▶ GIVEN RECORDS:
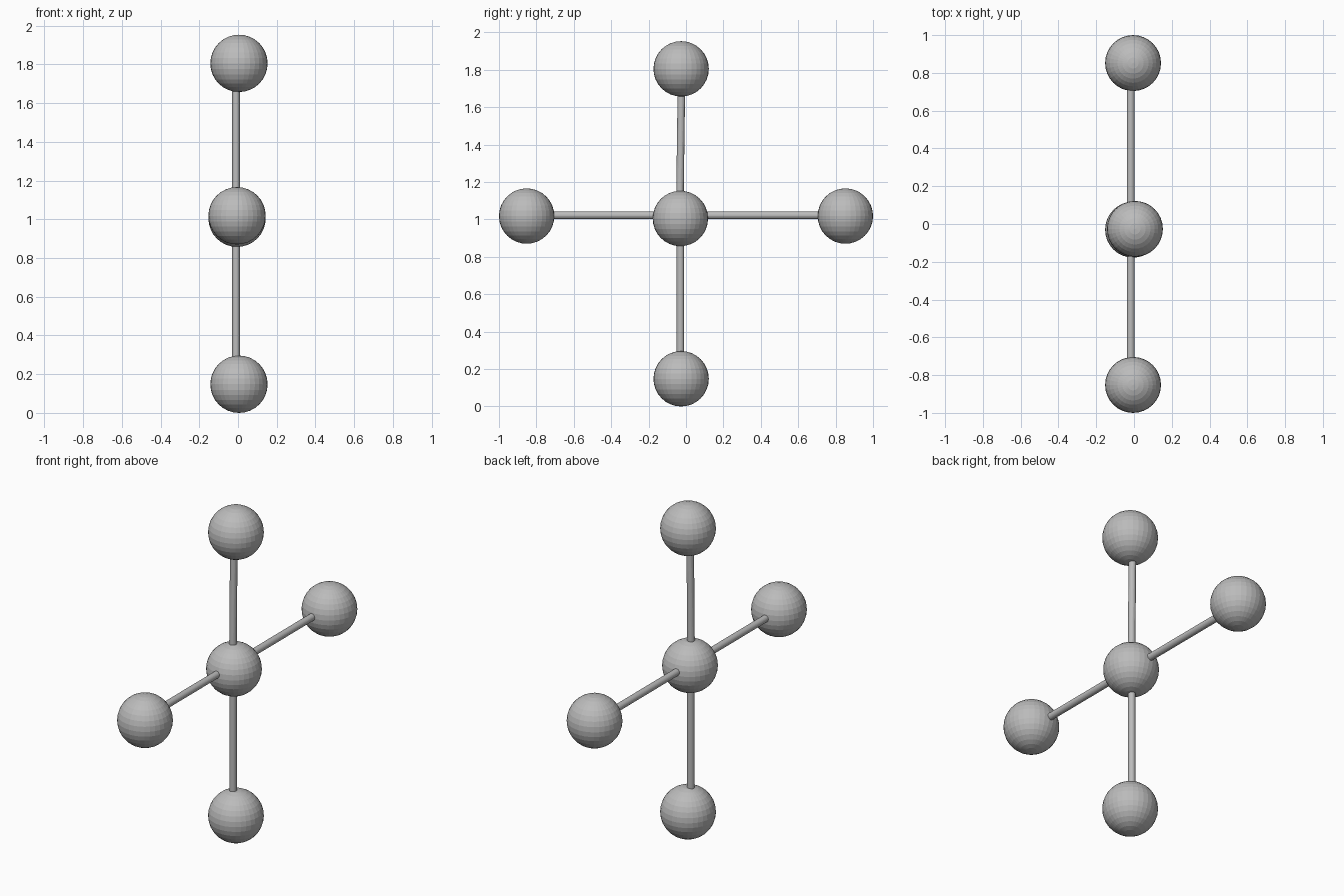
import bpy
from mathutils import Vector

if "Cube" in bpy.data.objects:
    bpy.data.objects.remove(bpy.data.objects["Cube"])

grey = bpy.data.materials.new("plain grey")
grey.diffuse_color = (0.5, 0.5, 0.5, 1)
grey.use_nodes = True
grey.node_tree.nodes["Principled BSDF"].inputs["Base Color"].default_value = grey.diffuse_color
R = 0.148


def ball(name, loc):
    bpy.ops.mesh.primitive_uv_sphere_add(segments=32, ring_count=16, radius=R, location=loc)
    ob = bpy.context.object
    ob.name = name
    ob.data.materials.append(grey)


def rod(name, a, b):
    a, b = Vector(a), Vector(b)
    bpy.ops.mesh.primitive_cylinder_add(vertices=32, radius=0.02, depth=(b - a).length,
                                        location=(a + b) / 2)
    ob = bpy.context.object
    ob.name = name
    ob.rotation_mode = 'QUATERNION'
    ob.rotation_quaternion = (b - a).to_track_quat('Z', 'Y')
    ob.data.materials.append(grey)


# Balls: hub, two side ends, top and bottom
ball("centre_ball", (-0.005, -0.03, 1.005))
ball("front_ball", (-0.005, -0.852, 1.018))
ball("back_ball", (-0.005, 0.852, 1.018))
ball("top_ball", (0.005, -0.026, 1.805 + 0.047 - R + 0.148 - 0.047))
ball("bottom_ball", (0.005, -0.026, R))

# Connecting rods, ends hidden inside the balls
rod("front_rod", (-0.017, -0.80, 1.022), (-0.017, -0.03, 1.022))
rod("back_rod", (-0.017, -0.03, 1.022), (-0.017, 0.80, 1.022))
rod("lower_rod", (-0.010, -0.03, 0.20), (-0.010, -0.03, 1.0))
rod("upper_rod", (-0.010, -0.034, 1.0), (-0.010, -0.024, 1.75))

▶ WHAT YOU SHOULD DO: Write out exactly and only the lines that run from the start of the data above through the line containing "# Balls: hub, two side ends, top and bottom", leaving the pictures out.

▶ WRITTEN RESPONSE:
import bpy
from mathutils import Vector

if "Cube" in bpy.data.objects:
    bpy.data.objects.remove(bpy.data.objects["Cube"])

grey = bpy.data.materials.new("plain grey")
grey.diffuse_color = (0.5, 0.5, 0.5, 1)
grey.use_nodes = True
grey.node_tree.nodes["Principled BSDF"].inputs["Base Color"].default_value = grey.diffuse_color
R = 0.148


def ball(name, loc):
    bpy.ops.mesh.primitive_uv_sphere_add(segments=32, ring_count=16, radius=R, location=loc)
    ob = bpy.context.object
    ob.name = name
    ob.data.materials.append(grey)


def rod(name, a, b):
    a, b = Vector(a), Vector(b)
    bpy.ops.mesh.primitive_cylinder_add(vertices=32, radius=0.02, depth=(b - a).length,
                                        location=(a + b) / 2)
    ob = bpy.context.object
    ob.name = name
    ob.rotation_mode = 'QUATERNION'
    ob.rotation_quaternion = (b - a).to_track_quat('Z', 'Y')
    ob.data.materials.append(grey)


# Balls: hub, two side ends, top and bottom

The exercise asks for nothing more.